“Mr. President, I have your special cake here,” Mesnier would tell Clinton.
“Oh, no, no, I want a piece of that cake,” Clinton fired back, pointing to a chocolate slice. “I am the president of the United States, so pass it on.”
“I knew every time that he had been a bad boy because he would get a lot of pockets under his eyes,” Mesnier said.
Beyond presidential menus and Queen Elizabeth’s recipe for scones sent to Eisenhower, curators looked back at the history of farming, food processing, nutrition guidelines and the effects of military food and school lunches.
The exhibit includes the story of explorers sent around the world by the U.S. Agriculture Department in the late 1800s and early 1900s to find seeds and plants to cross-breed and help American crops survive harsh climates. It also includes the push for safeguards in the Pure Food and Drug Act of 1906 and a letter from Upton Sinclair to President Theodore Roosevelt about the meatpacking industry.
The Archives holds a broad collection of posters showing the importance of food during wartime as the government promoted victory gardens and rationing of supplies.
“Know Your Onions,” touts one poster. “Food is ammunition, don’t waste it.”
The exhibit includes more than 100 original documents and images, as well as government videos.
There is an amusing look at food marketing, including a company’s pitch for branding “Vitamin Donuts,” and many antiquated nutrition guidelines, well before the recently retired food guide pyramid and new “My Plate” guide introduced by the Obama administration.
A 1945 government poster includes “butter and fortified margarine” as one of seven basic food groups. The guide also called for eating “any other foods you want.”
“The concern was malnutrition and getting enough calories,” said curator Alice Kamps, adding that food guides show the evolution of our understanding of nutrition. “The very earliest guides didn’t emphasize fruits and vegetables because vitamins hadn’t been identified or their importance in a nutritious diet wasn’t known.”
Kamps said the time was right for such an exhibit, with high interest in food and cooking on television and restaurants driven by big names.
“We thought we could really add to the conversation the country is having,” she said.
Celebrity Chef Jose Andres advised on the project and is creating a new restaurant near the Archives to accompany the exhibit. America Eats Tavern, named for the 1930s Works Progress Administration project that documented the nation’s food traditions, promises a modern interpretation of traditional recipes. It’s scheduled to open as a pop-up restaurant on July 4.
Andres often talks about the power of food in foreign policy, national security and other realms.
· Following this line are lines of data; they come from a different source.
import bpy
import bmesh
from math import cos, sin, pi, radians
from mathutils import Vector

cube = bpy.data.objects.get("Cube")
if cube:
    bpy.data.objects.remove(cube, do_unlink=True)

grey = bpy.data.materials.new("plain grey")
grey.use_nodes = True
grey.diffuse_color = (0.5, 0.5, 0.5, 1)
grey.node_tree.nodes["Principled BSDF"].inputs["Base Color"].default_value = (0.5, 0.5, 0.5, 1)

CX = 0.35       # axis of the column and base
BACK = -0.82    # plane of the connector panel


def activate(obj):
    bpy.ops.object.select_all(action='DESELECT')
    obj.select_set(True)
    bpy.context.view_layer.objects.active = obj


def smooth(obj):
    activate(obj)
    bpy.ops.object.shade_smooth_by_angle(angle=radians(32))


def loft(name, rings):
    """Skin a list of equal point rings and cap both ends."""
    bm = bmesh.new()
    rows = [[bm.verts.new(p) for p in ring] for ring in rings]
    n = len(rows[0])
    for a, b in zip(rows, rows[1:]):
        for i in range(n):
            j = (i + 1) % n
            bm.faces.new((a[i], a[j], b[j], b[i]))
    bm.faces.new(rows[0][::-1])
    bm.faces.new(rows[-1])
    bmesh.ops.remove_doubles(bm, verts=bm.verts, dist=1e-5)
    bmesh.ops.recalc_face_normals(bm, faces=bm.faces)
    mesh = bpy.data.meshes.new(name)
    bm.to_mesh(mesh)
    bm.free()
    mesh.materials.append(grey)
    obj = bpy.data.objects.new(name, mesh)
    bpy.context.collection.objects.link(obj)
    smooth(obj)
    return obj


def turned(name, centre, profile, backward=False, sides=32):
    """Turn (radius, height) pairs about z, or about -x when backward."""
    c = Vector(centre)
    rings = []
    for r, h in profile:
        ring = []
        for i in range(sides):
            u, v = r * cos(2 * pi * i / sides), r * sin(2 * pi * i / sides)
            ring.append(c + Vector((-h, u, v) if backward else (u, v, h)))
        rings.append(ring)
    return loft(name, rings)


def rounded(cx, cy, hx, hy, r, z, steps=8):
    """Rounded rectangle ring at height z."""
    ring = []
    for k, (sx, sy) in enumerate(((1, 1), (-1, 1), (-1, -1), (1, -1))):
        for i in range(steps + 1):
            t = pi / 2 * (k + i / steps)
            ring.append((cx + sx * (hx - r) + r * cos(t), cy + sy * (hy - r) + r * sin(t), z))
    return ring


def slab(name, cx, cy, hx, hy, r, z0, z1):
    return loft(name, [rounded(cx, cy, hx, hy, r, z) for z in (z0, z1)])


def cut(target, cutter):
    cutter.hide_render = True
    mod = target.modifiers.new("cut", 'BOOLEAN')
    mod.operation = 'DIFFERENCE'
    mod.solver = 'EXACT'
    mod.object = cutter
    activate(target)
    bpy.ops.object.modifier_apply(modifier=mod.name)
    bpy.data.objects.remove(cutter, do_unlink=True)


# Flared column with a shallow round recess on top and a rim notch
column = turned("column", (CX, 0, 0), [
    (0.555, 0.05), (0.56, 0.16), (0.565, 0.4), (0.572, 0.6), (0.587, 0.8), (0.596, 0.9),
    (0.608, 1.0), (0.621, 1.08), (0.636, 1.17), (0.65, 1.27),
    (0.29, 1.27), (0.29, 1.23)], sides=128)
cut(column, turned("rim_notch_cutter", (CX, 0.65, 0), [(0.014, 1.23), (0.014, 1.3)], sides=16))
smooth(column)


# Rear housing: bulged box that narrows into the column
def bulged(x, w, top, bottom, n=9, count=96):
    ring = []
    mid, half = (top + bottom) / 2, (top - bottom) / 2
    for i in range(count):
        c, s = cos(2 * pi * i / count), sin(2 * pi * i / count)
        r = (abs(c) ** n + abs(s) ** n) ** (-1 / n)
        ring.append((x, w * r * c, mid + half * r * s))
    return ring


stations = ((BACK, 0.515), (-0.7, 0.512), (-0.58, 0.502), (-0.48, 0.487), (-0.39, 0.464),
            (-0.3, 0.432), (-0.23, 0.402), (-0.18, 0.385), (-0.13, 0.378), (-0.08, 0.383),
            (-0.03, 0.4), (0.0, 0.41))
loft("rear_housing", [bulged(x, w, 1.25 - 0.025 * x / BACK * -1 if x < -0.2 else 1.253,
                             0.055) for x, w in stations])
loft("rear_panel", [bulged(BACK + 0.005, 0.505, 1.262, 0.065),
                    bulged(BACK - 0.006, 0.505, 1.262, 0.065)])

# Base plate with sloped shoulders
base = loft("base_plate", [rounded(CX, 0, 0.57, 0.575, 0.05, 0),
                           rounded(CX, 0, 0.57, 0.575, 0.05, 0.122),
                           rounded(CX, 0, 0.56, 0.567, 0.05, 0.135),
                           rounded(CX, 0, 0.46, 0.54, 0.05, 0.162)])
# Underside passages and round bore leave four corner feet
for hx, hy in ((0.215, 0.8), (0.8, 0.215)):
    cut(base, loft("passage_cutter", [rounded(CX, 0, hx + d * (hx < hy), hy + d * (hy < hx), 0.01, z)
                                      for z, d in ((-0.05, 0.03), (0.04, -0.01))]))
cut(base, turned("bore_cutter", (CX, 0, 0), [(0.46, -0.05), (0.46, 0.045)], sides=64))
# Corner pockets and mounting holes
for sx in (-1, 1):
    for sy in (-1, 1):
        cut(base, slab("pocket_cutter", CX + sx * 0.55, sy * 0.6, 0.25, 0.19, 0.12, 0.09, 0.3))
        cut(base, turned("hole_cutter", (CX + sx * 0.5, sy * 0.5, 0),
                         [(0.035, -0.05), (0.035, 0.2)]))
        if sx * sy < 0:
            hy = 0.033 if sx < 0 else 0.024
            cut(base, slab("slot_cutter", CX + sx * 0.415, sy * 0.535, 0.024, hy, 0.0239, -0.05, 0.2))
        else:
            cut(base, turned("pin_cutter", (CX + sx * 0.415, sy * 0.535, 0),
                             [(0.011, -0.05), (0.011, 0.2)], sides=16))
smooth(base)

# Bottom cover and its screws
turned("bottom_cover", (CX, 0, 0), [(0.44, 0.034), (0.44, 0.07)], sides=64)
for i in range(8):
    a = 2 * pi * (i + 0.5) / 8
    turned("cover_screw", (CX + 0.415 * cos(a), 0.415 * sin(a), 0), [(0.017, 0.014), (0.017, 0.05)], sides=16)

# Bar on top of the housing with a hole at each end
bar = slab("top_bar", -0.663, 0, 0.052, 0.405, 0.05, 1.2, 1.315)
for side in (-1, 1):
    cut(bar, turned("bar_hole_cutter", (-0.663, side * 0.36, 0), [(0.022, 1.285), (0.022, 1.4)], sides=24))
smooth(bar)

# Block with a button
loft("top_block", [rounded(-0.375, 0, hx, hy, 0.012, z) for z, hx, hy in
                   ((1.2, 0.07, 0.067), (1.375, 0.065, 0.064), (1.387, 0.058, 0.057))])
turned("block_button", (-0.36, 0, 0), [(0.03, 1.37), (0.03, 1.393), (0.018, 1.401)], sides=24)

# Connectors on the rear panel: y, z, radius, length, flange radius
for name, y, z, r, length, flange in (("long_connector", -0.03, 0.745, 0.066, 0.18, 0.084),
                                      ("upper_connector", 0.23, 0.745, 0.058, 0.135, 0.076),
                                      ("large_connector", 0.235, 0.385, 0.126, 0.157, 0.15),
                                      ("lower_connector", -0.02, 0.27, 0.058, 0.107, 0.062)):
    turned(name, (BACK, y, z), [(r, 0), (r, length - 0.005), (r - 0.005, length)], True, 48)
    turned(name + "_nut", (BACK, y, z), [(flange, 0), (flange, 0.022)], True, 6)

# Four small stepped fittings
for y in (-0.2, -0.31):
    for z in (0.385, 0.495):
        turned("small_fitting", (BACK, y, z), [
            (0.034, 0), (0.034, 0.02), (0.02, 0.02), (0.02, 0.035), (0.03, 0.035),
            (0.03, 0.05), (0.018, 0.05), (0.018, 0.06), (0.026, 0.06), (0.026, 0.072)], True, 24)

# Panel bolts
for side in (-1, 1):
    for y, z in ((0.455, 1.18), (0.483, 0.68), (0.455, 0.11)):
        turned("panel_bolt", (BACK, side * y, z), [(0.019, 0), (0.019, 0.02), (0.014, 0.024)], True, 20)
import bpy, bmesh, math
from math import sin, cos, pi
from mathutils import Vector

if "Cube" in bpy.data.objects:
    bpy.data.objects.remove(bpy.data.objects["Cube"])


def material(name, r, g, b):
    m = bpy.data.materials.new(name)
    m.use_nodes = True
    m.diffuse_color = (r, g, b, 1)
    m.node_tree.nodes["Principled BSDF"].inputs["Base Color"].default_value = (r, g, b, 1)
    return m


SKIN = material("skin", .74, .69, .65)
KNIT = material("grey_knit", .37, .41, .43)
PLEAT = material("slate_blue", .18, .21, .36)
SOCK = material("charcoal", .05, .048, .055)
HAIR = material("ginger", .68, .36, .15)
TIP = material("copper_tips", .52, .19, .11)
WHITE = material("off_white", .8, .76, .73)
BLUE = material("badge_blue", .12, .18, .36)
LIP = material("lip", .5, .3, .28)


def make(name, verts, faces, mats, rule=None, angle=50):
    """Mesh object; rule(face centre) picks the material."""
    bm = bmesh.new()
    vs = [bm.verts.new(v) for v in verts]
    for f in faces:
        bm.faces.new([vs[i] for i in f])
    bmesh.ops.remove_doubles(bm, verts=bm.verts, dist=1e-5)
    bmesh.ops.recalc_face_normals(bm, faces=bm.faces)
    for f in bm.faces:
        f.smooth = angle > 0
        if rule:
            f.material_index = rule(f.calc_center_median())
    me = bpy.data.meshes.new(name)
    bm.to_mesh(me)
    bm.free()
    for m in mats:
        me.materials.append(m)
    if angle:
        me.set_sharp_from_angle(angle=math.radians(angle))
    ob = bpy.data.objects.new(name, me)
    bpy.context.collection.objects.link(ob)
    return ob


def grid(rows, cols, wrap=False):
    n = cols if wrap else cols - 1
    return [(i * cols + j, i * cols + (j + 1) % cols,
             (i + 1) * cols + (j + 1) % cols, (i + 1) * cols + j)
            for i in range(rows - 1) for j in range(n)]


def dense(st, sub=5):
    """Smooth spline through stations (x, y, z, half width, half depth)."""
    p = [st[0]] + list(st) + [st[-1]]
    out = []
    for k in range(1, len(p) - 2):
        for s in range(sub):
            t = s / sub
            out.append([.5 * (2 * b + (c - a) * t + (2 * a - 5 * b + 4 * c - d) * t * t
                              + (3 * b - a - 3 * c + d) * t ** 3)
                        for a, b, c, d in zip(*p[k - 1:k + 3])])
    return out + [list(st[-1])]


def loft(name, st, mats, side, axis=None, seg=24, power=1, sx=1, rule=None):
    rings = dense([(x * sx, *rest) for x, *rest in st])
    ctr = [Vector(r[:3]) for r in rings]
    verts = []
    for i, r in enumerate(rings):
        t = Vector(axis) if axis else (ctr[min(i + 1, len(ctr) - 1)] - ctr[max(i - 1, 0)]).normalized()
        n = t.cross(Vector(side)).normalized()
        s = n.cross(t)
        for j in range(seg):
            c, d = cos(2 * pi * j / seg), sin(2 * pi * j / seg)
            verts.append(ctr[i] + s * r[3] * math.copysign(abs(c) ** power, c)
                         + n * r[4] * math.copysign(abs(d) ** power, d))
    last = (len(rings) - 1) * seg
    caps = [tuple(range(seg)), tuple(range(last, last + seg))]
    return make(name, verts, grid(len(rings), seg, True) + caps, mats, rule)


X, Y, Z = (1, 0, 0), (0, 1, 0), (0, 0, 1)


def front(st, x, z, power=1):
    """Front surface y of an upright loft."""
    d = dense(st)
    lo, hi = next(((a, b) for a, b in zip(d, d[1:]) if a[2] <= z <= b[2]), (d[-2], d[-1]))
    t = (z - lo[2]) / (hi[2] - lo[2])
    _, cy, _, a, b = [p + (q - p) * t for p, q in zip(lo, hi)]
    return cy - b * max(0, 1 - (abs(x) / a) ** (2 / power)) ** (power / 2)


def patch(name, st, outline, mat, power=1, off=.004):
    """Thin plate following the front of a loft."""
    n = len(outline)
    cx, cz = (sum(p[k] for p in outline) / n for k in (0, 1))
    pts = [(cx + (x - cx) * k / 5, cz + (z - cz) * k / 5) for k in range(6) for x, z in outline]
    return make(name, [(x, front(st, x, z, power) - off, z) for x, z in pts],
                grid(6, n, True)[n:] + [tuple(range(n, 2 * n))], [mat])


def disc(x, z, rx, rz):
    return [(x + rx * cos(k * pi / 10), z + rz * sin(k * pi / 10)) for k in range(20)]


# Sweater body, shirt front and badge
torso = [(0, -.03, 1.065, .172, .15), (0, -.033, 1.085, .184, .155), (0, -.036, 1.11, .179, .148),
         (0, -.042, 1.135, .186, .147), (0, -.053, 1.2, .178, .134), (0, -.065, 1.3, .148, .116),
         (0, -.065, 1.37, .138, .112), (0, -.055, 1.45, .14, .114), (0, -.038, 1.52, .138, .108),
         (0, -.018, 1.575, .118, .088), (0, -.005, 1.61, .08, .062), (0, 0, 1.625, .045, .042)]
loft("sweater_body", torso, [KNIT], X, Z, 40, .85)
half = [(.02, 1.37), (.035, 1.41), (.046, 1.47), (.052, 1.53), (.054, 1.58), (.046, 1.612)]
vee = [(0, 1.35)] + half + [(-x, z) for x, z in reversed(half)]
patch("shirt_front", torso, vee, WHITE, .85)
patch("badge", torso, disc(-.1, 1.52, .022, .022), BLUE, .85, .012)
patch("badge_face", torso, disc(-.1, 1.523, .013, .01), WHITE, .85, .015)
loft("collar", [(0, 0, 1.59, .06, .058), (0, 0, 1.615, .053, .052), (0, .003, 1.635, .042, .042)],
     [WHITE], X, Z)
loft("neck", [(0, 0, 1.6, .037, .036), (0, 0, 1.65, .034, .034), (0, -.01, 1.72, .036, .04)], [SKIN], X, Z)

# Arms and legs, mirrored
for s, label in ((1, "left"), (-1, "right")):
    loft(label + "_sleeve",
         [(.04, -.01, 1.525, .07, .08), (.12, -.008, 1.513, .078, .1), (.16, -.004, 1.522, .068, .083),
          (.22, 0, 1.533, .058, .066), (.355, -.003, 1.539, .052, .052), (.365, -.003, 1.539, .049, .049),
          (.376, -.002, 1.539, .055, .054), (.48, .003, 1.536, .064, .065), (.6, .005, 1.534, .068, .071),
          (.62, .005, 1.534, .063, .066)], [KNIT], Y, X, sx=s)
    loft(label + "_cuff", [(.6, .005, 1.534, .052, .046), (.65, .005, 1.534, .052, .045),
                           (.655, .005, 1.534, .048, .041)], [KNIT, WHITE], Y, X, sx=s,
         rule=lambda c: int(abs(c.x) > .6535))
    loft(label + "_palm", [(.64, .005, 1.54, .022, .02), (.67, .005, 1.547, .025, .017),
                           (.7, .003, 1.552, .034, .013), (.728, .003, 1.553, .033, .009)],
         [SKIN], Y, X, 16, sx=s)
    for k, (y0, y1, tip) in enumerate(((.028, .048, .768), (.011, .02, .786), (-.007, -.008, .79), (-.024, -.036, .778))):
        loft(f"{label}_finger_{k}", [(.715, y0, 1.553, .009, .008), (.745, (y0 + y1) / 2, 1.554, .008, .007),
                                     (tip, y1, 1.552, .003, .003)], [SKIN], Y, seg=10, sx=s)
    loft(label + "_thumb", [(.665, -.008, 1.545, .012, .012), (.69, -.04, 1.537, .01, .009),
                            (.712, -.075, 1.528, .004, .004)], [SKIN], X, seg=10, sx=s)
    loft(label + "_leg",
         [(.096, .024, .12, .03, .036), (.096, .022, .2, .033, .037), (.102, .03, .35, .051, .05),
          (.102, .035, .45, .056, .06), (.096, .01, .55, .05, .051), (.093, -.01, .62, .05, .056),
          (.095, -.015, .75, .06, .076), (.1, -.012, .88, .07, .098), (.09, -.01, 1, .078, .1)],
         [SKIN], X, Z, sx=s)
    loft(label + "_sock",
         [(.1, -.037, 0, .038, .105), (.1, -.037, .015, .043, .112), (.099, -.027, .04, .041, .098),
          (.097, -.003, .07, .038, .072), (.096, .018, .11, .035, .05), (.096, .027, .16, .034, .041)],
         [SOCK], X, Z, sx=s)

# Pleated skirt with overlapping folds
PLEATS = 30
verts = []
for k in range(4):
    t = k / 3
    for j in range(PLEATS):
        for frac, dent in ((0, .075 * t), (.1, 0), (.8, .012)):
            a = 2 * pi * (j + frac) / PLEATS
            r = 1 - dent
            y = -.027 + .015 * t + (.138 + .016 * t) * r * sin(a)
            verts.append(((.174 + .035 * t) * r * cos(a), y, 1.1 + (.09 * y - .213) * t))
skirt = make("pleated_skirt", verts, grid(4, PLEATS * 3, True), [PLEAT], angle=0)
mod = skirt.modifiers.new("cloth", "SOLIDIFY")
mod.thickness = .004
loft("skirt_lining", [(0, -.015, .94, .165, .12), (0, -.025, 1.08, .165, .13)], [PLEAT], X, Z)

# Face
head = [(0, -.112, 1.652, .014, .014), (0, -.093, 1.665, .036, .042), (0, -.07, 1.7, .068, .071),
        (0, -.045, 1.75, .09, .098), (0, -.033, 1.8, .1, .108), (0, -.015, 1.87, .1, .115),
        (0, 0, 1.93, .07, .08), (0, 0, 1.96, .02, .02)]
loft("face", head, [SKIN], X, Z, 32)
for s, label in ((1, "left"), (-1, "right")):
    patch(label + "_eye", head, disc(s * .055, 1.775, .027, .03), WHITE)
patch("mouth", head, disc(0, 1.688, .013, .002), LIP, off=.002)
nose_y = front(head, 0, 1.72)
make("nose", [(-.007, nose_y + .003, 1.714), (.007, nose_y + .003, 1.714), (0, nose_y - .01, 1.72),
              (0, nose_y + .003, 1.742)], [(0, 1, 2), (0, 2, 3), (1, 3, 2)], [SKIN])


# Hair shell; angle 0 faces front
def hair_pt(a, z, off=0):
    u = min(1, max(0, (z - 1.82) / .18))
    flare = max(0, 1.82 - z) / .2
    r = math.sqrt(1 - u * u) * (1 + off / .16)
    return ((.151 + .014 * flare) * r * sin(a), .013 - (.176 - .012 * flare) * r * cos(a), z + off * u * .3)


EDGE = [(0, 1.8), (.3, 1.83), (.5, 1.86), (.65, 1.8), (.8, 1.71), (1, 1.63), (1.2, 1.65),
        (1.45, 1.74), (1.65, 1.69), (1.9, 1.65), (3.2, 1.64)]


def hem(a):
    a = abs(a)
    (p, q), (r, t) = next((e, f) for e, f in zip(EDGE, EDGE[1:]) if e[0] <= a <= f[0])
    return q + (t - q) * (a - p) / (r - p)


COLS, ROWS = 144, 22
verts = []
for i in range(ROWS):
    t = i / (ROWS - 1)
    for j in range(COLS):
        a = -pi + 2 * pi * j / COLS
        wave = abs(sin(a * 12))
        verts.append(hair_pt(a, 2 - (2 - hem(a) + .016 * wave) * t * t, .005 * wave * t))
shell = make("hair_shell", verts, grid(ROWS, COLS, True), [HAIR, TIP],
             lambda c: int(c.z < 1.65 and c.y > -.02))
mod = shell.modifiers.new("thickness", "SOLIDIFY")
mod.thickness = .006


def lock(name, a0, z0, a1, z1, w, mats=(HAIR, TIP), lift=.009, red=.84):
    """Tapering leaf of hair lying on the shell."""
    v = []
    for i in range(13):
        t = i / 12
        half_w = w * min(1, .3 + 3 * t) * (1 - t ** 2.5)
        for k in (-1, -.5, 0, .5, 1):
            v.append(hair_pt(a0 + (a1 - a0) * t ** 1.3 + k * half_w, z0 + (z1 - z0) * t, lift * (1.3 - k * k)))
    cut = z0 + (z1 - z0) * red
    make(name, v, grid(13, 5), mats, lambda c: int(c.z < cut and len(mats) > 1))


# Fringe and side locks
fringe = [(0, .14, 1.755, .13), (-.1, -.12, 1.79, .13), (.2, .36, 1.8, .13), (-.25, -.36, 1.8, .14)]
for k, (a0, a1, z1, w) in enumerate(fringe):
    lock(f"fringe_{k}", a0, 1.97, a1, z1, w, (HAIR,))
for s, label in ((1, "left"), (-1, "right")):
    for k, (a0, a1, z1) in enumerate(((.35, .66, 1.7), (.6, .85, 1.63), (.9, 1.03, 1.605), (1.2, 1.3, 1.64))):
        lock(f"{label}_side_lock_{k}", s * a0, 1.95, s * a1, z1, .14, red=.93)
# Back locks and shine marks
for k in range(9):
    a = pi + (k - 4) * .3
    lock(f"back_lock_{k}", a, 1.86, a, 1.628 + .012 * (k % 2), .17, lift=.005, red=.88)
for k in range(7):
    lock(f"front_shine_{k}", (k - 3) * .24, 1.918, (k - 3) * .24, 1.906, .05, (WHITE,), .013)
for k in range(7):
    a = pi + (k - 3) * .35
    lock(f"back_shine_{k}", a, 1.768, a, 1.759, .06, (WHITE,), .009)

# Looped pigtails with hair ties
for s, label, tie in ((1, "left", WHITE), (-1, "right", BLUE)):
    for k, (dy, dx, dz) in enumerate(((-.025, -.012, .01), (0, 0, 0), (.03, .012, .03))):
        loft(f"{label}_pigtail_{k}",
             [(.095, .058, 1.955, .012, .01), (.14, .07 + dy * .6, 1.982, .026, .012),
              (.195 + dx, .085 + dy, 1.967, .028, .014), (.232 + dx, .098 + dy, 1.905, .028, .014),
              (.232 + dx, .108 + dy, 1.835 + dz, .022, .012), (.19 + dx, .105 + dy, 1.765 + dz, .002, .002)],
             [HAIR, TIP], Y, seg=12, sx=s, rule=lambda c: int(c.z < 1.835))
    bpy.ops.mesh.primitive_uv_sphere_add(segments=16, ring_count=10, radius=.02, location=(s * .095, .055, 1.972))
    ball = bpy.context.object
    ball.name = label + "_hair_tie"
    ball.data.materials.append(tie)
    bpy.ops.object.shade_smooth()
“All of us are part of that discussion about food in America: chef and fast-food executive, small farmer and agribusiness, government and citizen,” Andres wrote in a book that accompanies the exhibit. “And not just America: What we do here has repercussions around the world.”
The exhibit is on view in Washington until January.